The Southwest Region Works with Wounded Warrior Project
Heroes in our Midst
Within the U.S. Fish and Wildlife Service, we often feel that our country’s greatest treasure is our natural resources. Conservation is in our blood after all. But it could be argued that our country’s greatest treasure is really those few brave individuals that risk their lives to defend our way of life and our people. In so doing, they also fight to protect our country’s natural treasures that help define us as a nation. So it is truly remarkable when a soldier home from war decides to continue to serve this country that he or she has fought so bravely to protect in a whole new way: by becoming conservationists themselves. The Southwest Region is proud to be a part of the Wounded Warrior Project by participating in Operation Warfighter – an effort to help wounded veterans gain new skills that will help them re-enter the workforce. To date, we have had eight wounded warriors – two in Oklahoma, one in Arizona, two in Texas, and four in the Regional Office – join our ranks.
Helping Injured Soldiers Transition Back into the Workforce
To honor all of the great men and women who participate in this program, we will be doing a series featuring these proud veterans.
Anne Hammond joined the U.S. Fish and Wildlife Service after serving 25 years of Active duty with the U.S. Navy. Hammond says, “In the 80s when I started, the opportunities for females were limited. Many jobs were in manpower, personnel, and training, which later was renamed Human Resources.” She added, “My entire career was in HR.” What led her to Service after achieving a military retirement? Hammond attributes it to timing, mostly. She explains that she had leveraged a skill set in the Navy that she could take anywhere. But it was Hammond’s appreciation of the southwest, and that fact she and her husband are very active outdoors, that increased the appeal of working at the Regional Office in Albuquerque, New Mexico.
Hammond just celebrated her one-year anniversary with the Service in September and has really enjoyed the experience and the challenges. On comparing her experience in the military to the Service, Hammond said, “DOD is more driven-based on world events. Here we are focused on land and resources in our own backyard and that is nice.” She also compared her HR work experience indicating the concepts are the same, but the terms are different. She adds, “It was like learning a new language.” Continuing, Hammond notes the similarities are much greater than she expected. With the military, she took care of the HR needs for employees from recruitment to retirement. “We do the same thing here,” she says. “We bring on new hires, and help them grow and develop in their careers until separation, or retirement.”
Hammond is the Chief of Human Resources in the Southwest Region.

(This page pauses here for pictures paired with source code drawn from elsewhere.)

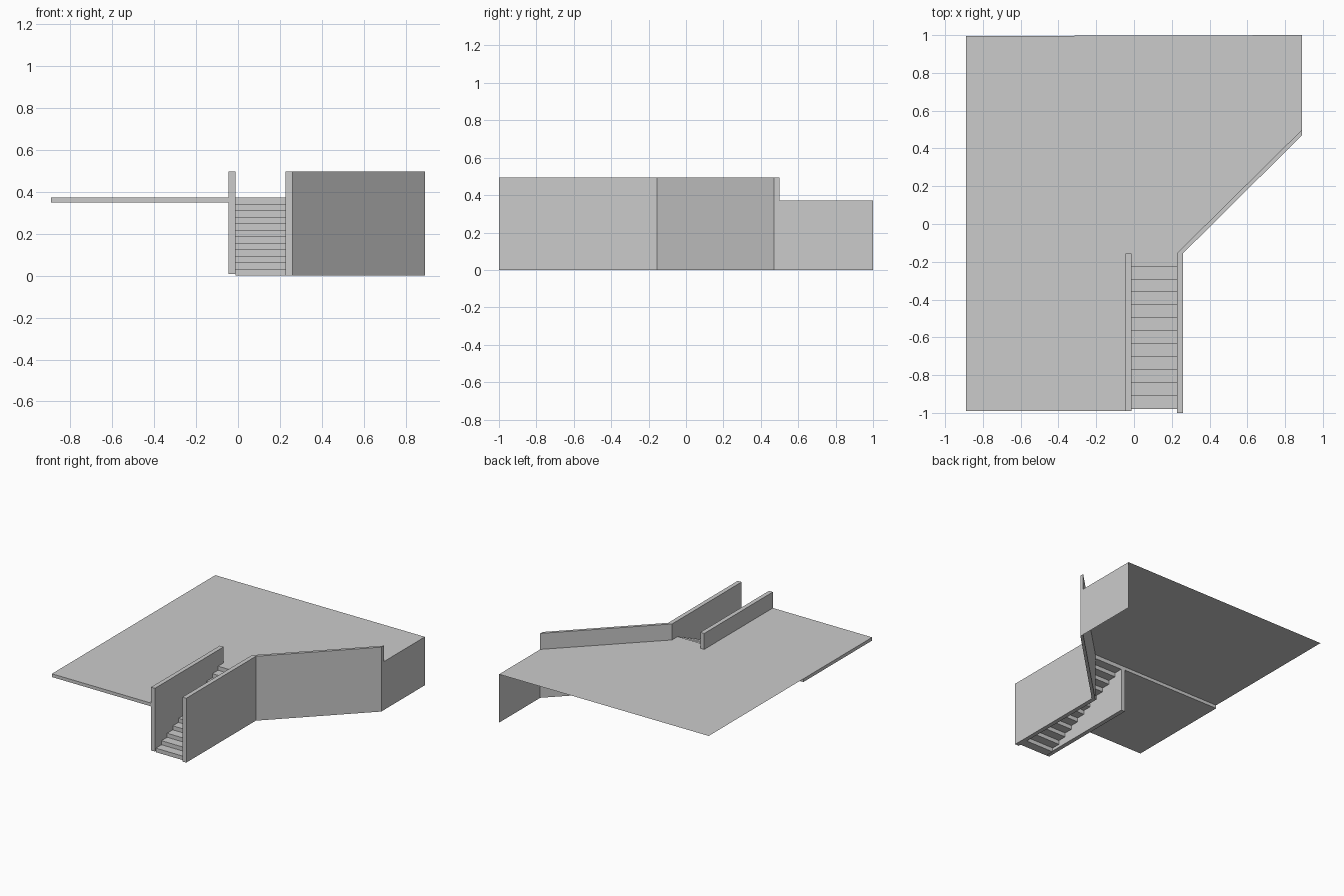
import bpy, bmesh

if "Cube" in bpy.data.objects:
    bpy.data.objects.remove(bpy.data.objects["Cube"])

TOP, RAIL = 0.372, 0.495      # platform height, wall height
HALF = 0.89                   # half width of the platform
STAIR_BACK = -0.155           # where the stairs meet the platform


def finish(name, bm, recalc=True):
    if recalc:
        bmesh.ops.recalc_face_normals(bm, faces=bm.faces)
    mesh = bpy.data.meshes.new(name)
    bm.to_mesh(mesh)
    bm.free()
    obj = bpy.data.objects.new(name, mesh)
    bpy.context.collection.objects.link(obj)
    return obj


def prism(name, outline, z0, z1):
    """Extrude a plan outline between two heights."""
    bm = bmesh.new()
    face = bm.faces.new([bm.verts.new((x, y, z0)) for x, y in outline])
    out = bmesh.ops.extrude_face_region(bm, geom=[face])
    for v in out["geom"]:
        if isinstance(v, bmesh.types.BMVert):
            v.co.z = z1
    return finish(name, bm)


def box(name, x0, x1, y0, y1, z0, z1):
    return prism(name, [(x0, y0), (x1, y0), (x1, y1), (x0, y1)], z0, z1)


def sheet(name, points):
    bm = bmesh.new()
    bm.faces.new([bm.verts.new(p) for p in points])
    return finish(name, bm, recalc=False)


# Main platform: a thin sheet with one corner cut away
plan = [(-HALF, STAIR_BACK), (0.227, STAIR_BACK), (HALF, 0.50), (HALF, 1.0), (-HALF, 0.995)]
sheet("platform", [(x, y, TOP) for x, y in plan])

# Side facing that drops from the platform to the ground
sheet("side_facing", [(HALF, 0.50, 0), (HALF, 1.0, 0), (HALF, 1.0, TOP), (HALF, 0.50, TOP)])

# Slab beside the stairs
box("front_slab", -HALF, -0.046, -0.99, STAIR_BACK, 0.347, TOP)

# Wall left of the stairs
box("left_stair_wall", -0.046, -0.013, -0.99, STAIR_BACK, 0.008, RAIL)

# Wall right of the stairs, turning diagonally along the platform
prism("right_wall", [(0.227, -1.0), (0.26, -1.0), (0.26, STAIR_BACK), (HALF, 0.47),
                     (HALF, 0.50), (0.227, STAIR_BACK)], 0, RAIL)

# Twelve steps, open underneath
COUNT, FRONT = 12, -0.98
depth, rise = (STAIR_BACK - FRONT) / COUNT, TOP / COUNT
for i in range(COUNT):
    y = FRONT + i * depth
    box(f"step_{i + 1}", -0.013, 0.227, y, y + depth, i * rise, (i + 1) * rise)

Another participant in Wounded Warrior Project is Timothy Steely. From Ardmore, Oklahoma, Steely is an Infantry Specialist for the Army National Guard. After graduating from high school in 2006, Steely joined the Army National Guard in 2007, and was deployed to Iraq. After his deployment, Steely began working towards a degree in Criminal Justice. Then, in 2011, he was deployed again, this time to Afghanistan. After returning home, Steely received his associate’s degree, and is currently working towards his bachelor’s. An outdoors’ enthusiast, Steely enjoyed his internship experience working for the Service in our Ecological Services Field Office in Tulsa, Oklahoma.